* [TASK] Show every line from the entries that follow which holds the word "True".

* [DATA EXTRACTS]

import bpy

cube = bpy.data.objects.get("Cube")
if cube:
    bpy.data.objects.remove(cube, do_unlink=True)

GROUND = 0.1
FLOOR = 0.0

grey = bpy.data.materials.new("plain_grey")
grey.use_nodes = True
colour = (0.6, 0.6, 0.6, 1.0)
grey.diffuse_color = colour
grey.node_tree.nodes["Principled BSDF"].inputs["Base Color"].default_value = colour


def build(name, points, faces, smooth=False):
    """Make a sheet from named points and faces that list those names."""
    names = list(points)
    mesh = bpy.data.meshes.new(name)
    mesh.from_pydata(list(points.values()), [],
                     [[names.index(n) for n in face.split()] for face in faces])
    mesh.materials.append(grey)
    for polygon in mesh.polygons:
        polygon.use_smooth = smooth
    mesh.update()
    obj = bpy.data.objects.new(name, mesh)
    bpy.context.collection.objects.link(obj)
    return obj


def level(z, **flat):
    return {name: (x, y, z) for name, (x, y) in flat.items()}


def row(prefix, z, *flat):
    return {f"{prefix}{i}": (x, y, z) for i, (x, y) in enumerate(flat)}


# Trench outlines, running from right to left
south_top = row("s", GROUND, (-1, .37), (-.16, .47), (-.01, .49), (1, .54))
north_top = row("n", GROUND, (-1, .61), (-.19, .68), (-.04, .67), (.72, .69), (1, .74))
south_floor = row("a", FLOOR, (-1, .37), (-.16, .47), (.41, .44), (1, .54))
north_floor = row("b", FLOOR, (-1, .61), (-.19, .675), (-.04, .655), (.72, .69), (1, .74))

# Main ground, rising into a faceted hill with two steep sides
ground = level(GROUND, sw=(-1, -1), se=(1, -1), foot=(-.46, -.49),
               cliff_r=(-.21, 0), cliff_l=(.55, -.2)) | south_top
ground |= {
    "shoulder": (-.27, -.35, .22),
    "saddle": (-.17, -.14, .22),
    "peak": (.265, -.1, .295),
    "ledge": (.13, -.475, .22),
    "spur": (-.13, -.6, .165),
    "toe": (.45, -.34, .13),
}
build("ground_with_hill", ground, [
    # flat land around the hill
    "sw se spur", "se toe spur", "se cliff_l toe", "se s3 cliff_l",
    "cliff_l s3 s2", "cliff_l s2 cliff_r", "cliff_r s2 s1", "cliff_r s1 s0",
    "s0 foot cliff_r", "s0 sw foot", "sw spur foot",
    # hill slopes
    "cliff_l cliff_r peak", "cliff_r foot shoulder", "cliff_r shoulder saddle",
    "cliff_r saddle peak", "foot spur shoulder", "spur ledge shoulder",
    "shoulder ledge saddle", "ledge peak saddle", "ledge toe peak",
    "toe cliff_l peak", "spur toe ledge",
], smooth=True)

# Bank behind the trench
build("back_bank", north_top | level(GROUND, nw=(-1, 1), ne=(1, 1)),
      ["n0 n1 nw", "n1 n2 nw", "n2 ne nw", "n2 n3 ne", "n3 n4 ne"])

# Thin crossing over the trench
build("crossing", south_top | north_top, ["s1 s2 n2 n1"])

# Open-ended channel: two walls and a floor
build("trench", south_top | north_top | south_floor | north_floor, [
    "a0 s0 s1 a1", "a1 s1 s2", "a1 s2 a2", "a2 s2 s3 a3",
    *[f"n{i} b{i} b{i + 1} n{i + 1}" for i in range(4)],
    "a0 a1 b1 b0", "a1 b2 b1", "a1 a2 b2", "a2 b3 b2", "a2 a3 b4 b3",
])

--

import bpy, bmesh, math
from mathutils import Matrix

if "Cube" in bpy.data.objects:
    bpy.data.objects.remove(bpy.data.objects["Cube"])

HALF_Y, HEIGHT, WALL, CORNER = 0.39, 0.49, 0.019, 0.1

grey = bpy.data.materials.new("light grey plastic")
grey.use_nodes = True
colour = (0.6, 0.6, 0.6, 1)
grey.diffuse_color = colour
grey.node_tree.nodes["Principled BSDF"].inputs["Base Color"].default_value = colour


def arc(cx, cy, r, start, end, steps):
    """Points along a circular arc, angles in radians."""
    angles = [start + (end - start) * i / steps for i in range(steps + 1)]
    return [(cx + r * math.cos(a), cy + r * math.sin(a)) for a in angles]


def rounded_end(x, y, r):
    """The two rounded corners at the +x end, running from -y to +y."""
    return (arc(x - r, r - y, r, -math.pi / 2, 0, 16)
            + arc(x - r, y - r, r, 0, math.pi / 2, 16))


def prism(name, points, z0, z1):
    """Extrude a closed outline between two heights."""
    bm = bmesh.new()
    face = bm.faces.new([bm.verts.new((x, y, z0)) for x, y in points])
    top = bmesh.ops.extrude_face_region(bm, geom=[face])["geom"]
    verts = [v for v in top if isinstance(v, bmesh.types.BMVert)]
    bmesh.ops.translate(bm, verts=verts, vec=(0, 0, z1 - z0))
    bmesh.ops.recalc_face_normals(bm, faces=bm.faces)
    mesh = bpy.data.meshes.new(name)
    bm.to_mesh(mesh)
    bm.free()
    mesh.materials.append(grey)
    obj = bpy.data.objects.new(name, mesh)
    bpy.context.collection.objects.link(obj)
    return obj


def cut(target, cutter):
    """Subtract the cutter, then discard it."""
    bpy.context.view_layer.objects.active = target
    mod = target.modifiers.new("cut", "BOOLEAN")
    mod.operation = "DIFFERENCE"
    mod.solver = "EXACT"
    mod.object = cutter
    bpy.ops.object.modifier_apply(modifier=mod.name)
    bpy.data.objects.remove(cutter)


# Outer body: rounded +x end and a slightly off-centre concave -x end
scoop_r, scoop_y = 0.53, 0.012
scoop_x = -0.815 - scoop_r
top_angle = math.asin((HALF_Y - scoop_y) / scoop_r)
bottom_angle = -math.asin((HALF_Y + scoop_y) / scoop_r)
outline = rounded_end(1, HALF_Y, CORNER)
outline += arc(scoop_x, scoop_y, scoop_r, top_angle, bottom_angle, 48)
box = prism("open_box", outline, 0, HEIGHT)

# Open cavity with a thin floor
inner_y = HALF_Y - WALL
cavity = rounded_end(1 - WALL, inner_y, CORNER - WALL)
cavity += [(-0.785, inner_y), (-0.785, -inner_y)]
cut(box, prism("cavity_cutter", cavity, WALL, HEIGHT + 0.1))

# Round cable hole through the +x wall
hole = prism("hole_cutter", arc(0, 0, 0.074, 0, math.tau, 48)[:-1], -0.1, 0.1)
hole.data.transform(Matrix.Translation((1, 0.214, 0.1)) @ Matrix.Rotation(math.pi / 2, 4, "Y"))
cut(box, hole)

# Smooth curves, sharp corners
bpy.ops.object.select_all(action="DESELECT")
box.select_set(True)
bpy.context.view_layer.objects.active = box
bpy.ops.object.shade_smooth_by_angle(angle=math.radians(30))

* [OUTPUT FOR THIS TASK]
    bpy.data.objects.remove(cube, do_unlink=True)
grey.use_nodes = True
], smooth=True)
grey.use_nodes = True
box.select_set(True)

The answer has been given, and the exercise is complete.